What is expected — Output only the lines below from the one containing "(0.12, 0.51, 0.61))" to the one containing "ob = bpy.data.objects.new(name, me)", exactly as written, both ends kept.

Source information —
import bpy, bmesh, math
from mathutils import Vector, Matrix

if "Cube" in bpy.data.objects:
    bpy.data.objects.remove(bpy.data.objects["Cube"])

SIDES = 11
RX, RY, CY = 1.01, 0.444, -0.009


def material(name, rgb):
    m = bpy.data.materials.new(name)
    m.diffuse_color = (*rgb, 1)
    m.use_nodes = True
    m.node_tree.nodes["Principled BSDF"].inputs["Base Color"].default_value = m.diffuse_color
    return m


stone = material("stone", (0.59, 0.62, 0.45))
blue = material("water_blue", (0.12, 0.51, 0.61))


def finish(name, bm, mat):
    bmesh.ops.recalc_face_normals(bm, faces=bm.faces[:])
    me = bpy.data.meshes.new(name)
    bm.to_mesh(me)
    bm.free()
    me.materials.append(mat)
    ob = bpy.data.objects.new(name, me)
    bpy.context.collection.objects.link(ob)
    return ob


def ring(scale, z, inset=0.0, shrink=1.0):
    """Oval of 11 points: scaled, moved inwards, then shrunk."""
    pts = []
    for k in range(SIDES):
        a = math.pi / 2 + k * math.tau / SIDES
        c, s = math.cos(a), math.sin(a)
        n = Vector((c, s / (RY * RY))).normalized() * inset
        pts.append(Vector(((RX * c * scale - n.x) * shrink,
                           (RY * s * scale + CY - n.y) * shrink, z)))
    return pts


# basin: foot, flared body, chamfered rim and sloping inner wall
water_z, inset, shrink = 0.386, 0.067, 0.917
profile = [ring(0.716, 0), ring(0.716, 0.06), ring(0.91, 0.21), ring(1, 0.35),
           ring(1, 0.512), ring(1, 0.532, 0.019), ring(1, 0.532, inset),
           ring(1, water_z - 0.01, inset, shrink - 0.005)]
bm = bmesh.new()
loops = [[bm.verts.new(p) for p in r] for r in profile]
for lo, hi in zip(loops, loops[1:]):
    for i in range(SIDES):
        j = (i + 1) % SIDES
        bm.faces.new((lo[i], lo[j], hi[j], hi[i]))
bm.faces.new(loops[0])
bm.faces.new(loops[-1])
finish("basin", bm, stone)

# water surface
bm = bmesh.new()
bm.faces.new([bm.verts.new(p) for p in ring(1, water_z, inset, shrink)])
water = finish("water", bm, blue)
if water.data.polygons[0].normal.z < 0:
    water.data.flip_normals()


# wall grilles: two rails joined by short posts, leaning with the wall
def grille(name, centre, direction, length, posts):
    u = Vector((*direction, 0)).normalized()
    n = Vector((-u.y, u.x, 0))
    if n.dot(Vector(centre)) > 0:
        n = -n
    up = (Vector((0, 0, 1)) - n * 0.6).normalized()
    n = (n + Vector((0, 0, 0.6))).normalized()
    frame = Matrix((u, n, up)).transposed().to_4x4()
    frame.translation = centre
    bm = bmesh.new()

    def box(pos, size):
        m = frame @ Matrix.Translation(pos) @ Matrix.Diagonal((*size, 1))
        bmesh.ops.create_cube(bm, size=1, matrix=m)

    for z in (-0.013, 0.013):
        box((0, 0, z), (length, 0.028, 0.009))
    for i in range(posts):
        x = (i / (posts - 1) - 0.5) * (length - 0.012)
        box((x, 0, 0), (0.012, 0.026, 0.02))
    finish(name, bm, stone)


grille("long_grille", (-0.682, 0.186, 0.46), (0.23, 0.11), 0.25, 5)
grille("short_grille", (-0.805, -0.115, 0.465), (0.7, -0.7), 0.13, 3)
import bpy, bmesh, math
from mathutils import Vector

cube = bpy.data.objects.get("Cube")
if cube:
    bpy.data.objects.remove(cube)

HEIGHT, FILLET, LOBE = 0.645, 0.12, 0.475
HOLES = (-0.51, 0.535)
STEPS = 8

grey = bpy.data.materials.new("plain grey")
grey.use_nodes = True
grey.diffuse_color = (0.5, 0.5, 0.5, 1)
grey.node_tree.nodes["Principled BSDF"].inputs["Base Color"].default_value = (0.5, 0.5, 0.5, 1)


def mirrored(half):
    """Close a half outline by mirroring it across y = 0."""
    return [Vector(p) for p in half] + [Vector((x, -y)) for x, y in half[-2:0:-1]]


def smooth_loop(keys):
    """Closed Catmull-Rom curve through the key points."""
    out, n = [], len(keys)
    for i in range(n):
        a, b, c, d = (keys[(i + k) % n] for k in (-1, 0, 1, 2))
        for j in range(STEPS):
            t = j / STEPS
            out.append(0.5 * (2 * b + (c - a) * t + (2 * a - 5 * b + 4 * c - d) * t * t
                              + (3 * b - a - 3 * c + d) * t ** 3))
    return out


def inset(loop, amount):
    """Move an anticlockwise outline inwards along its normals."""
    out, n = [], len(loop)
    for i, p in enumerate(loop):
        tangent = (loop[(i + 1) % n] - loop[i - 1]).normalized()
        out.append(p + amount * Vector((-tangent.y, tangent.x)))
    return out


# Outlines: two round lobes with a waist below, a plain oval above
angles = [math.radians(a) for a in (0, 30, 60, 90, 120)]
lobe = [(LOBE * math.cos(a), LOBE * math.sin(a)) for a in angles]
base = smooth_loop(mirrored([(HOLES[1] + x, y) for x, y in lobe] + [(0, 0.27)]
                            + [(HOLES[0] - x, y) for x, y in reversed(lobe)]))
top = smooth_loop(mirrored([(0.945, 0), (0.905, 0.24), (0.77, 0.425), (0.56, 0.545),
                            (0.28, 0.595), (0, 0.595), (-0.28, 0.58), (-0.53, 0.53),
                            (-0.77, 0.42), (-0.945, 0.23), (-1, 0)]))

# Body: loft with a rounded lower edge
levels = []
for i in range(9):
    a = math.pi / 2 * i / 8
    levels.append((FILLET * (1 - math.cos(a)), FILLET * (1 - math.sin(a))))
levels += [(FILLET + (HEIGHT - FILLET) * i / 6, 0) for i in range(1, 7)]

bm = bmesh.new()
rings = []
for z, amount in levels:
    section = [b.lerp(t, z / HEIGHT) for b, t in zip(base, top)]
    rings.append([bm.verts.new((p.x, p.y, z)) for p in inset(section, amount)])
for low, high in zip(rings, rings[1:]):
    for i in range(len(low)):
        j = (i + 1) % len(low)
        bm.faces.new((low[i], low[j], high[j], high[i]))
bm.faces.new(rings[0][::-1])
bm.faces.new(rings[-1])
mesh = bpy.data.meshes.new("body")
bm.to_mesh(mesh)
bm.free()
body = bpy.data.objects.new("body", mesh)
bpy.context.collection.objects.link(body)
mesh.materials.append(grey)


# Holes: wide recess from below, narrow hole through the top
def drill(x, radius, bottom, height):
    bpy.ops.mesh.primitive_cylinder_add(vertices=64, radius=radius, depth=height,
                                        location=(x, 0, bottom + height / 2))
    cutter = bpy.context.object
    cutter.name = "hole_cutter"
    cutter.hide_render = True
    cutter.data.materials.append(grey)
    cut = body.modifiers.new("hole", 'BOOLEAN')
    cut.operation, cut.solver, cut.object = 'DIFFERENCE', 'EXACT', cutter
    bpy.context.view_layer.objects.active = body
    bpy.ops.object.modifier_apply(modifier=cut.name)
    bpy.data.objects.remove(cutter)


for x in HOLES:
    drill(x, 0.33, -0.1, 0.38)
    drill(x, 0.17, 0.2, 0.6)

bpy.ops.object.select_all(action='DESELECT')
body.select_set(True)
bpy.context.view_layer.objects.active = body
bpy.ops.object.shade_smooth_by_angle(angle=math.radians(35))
==
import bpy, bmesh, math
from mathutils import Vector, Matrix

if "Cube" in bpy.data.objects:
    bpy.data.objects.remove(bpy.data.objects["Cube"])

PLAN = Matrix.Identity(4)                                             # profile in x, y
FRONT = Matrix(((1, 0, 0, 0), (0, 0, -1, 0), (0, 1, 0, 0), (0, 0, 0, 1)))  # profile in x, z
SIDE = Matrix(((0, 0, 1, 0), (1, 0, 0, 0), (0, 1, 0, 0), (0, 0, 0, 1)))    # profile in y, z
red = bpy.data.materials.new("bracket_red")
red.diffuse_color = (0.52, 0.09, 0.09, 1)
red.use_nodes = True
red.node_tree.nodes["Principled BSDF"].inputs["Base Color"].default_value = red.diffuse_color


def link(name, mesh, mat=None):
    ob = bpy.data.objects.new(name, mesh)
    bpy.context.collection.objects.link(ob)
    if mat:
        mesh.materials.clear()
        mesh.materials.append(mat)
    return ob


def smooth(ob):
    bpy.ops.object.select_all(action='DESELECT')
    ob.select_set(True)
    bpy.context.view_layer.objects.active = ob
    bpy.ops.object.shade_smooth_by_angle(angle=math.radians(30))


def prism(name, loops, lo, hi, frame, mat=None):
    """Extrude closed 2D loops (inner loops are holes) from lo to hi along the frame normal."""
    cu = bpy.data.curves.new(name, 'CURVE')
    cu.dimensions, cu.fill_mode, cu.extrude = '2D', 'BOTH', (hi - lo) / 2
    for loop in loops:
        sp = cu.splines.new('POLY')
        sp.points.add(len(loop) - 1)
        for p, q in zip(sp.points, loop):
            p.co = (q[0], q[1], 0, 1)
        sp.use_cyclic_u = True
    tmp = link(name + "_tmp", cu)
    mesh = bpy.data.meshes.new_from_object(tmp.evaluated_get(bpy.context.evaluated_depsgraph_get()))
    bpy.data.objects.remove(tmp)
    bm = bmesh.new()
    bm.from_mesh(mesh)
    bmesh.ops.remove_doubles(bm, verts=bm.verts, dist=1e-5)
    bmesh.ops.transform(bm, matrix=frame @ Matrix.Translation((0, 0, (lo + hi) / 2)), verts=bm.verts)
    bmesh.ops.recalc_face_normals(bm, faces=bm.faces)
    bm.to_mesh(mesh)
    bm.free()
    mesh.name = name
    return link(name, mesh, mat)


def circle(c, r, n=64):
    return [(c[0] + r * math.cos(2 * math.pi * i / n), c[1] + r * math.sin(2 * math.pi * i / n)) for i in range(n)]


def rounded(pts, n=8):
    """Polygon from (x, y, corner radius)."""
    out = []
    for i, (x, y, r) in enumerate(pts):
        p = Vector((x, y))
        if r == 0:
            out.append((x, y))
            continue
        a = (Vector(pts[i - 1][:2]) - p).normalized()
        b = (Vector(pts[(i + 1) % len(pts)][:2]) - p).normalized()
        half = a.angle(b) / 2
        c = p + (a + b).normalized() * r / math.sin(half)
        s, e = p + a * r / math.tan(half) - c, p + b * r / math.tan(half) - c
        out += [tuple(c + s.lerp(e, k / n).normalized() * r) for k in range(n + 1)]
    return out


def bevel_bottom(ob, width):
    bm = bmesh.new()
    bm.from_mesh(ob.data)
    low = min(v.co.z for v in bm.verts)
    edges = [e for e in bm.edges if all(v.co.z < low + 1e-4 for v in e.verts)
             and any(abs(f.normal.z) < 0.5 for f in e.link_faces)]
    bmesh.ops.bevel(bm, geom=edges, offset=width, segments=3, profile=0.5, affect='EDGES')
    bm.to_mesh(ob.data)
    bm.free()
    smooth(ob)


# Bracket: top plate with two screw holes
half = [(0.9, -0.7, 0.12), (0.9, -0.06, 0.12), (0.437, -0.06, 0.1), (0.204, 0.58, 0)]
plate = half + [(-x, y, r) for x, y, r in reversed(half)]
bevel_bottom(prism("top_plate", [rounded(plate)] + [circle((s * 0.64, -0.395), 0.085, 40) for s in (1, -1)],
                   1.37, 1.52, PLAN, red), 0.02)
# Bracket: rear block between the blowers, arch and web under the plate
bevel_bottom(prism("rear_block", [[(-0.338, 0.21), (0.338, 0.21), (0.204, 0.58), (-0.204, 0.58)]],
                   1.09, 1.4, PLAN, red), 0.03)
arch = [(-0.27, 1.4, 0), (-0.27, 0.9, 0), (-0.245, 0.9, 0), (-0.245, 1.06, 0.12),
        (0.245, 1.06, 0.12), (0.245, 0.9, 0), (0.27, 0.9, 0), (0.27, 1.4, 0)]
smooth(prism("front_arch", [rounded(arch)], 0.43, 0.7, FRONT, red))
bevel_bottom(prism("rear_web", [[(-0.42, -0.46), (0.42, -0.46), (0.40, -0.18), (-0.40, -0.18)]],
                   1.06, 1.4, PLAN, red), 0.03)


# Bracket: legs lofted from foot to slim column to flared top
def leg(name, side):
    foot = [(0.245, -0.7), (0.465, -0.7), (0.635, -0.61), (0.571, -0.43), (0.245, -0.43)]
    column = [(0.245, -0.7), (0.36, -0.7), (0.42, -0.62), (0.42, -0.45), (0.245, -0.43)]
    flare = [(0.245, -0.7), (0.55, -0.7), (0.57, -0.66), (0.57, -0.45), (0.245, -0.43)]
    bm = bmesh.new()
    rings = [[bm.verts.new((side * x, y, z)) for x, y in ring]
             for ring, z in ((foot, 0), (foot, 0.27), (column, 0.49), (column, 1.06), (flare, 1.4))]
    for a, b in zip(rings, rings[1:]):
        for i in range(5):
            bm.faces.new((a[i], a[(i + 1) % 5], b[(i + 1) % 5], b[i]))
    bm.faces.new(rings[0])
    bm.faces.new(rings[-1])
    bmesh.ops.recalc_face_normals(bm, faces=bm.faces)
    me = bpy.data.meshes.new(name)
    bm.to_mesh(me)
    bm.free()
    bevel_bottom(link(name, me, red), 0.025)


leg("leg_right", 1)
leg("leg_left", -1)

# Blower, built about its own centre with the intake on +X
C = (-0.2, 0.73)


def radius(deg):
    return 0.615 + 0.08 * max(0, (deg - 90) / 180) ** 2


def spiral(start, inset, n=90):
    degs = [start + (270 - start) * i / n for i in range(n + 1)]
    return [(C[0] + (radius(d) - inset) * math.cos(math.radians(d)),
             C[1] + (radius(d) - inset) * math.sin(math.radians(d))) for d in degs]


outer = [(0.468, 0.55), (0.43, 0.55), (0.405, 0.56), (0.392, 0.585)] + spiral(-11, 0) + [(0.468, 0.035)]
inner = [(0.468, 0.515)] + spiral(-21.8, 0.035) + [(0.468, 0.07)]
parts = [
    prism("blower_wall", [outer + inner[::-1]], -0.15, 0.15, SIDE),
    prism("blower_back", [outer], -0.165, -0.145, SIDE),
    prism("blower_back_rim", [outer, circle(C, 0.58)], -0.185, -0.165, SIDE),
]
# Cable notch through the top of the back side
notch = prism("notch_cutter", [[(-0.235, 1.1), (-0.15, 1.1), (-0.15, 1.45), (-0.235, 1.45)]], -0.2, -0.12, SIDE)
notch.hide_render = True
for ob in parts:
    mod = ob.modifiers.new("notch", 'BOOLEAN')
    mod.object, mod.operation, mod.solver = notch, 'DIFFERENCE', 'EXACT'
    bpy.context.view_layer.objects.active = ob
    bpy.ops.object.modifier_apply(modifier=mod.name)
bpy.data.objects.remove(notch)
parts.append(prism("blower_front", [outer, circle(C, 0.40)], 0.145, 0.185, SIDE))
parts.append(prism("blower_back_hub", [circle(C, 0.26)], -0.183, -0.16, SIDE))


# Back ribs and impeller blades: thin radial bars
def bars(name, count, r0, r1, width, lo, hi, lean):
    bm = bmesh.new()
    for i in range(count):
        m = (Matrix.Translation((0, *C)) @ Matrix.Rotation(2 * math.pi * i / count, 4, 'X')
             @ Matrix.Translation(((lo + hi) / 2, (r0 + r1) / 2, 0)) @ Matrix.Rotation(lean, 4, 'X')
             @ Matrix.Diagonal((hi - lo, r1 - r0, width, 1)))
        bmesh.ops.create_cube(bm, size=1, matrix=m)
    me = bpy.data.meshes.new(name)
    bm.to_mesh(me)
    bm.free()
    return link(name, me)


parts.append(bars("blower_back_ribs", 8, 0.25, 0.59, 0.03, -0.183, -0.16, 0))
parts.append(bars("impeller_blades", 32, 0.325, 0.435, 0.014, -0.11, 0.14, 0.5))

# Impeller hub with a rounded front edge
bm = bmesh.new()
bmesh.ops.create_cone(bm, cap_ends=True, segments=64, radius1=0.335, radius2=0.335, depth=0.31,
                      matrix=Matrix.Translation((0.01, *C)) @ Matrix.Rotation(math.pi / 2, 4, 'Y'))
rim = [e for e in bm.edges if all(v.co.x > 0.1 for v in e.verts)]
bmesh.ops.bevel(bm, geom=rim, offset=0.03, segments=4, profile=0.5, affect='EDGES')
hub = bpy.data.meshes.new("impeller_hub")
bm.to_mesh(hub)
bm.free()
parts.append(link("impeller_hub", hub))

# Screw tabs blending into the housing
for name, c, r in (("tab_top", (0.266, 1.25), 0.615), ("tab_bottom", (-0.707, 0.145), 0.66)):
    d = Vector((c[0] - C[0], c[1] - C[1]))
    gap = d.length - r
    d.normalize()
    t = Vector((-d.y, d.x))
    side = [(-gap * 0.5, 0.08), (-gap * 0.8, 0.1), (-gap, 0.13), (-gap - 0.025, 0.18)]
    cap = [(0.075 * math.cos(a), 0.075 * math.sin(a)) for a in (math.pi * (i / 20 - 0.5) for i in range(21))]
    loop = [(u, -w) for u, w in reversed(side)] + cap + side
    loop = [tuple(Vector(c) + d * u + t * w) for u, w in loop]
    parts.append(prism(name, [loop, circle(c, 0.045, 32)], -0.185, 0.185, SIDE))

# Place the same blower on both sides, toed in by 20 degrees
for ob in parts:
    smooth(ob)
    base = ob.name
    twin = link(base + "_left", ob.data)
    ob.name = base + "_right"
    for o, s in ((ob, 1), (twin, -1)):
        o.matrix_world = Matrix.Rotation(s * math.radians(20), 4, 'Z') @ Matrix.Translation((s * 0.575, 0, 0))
...
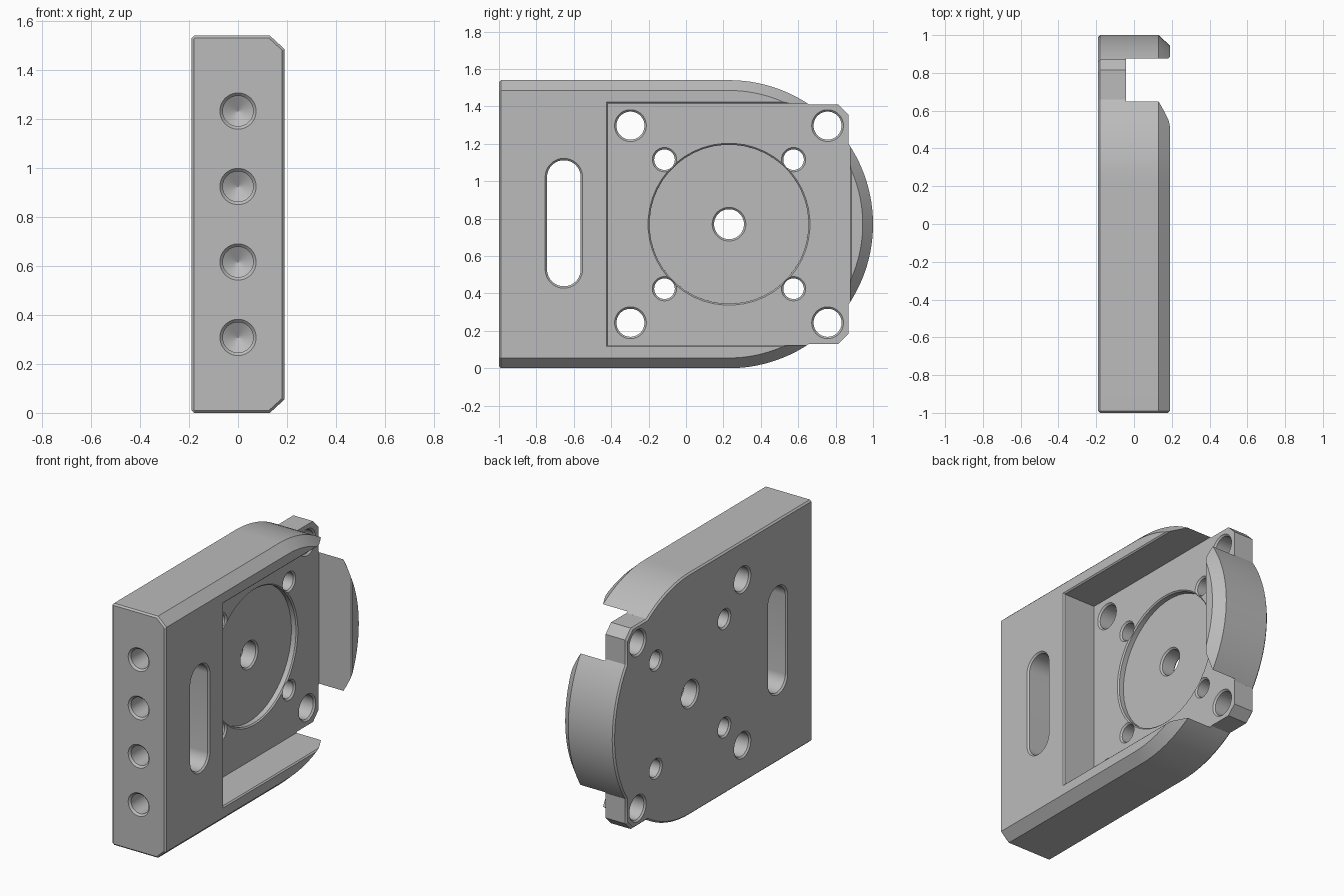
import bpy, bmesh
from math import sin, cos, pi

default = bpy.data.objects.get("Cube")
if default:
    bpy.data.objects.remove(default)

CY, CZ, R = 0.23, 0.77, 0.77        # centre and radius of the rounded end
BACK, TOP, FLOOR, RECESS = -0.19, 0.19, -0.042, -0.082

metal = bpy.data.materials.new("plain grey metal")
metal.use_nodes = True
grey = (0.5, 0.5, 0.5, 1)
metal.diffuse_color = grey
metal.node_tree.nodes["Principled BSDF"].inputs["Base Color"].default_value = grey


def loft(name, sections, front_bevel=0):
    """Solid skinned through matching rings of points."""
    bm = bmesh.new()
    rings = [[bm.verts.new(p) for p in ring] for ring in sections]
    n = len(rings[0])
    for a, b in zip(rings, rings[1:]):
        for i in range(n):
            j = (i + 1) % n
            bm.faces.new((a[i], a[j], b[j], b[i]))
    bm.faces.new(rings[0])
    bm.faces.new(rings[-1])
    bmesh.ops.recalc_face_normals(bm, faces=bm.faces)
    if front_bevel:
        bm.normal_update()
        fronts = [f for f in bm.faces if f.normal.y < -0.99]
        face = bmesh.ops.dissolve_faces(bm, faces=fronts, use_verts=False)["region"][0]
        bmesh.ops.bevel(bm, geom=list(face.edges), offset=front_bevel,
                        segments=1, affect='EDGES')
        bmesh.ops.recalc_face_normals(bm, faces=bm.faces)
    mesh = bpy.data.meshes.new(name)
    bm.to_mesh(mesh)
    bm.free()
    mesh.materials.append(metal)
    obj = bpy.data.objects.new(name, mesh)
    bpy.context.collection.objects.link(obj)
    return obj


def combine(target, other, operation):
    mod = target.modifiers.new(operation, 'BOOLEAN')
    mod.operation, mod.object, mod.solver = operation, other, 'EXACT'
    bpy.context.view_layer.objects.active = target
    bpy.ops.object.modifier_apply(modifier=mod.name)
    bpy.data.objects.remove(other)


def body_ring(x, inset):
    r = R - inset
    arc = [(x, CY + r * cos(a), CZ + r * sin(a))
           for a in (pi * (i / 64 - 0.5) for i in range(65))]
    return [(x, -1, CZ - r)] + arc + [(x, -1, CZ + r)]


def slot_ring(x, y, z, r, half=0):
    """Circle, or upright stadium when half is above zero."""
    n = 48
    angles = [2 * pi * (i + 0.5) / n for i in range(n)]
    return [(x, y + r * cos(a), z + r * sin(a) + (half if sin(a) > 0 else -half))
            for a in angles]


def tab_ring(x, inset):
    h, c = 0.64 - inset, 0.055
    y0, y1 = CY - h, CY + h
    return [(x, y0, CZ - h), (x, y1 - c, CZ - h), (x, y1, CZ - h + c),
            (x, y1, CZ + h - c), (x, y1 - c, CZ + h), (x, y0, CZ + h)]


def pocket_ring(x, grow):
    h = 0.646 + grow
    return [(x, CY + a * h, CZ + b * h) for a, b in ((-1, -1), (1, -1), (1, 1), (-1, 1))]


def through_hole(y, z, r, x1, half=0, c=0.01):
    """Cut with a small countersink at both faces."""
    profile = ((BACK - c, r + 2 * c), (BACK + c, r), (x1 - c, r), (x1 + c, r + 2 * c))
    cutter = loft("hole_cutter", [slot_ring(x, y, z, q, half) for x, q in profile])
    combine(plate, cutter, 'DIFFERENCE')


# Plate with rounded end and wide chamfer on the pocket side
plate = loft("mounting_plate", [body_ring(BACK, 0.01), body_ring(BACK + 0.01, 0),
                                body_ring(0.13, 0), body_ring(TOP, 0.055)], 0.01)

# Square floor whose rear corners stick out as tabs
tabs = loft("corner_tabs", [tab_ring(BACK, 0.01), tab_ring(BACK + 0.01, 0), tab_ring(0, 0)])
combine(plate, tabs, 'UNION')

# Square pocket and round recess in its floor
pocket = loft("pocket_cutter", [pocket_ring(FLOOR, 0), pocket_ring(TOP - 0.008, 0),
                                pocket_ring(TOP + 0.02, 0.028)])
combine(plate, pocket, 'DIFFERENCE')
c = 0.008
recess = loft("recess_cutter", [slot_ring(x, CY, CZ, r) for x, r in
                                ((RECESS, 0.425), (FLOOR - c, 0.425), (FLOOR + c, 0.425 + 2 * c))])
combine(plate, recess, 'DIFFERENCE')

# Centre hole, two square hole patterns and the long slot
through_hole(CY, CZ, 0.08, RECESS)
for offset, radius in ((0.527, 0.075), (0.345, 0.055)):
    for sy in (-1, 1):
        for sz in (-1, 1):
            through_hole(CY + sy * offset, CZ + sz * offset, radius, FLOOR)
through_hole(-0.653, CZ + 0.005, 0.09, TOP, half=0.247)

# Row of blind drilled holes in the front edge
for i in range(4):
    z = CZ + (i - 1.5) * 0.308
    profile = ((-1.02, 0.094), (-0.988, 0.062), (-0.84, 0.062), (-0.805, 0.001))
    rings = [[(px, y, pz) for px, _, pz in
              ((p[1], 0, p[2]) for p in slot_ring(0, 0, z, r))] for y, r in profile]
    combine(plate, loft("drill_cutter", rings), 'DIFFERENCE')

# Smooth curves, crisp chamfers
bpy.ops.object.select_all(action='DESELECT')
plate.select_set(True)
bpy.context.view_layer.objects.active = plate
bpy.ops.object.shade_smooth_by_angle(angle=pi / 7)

Exercise solution —
blue = material("water_blue", (0.12, 0.51, 0.61))


def finish(name, bm, mat):
    bmesh.ops.recalc_face_normals(bm, faces=bm.faces[:])
    me = bpy.data.meshes.new(name)
    bm.to_mesh(me)
    bm.free()
    me.materials.append(mat)
    ob = bpy.data.objects.new(name, me)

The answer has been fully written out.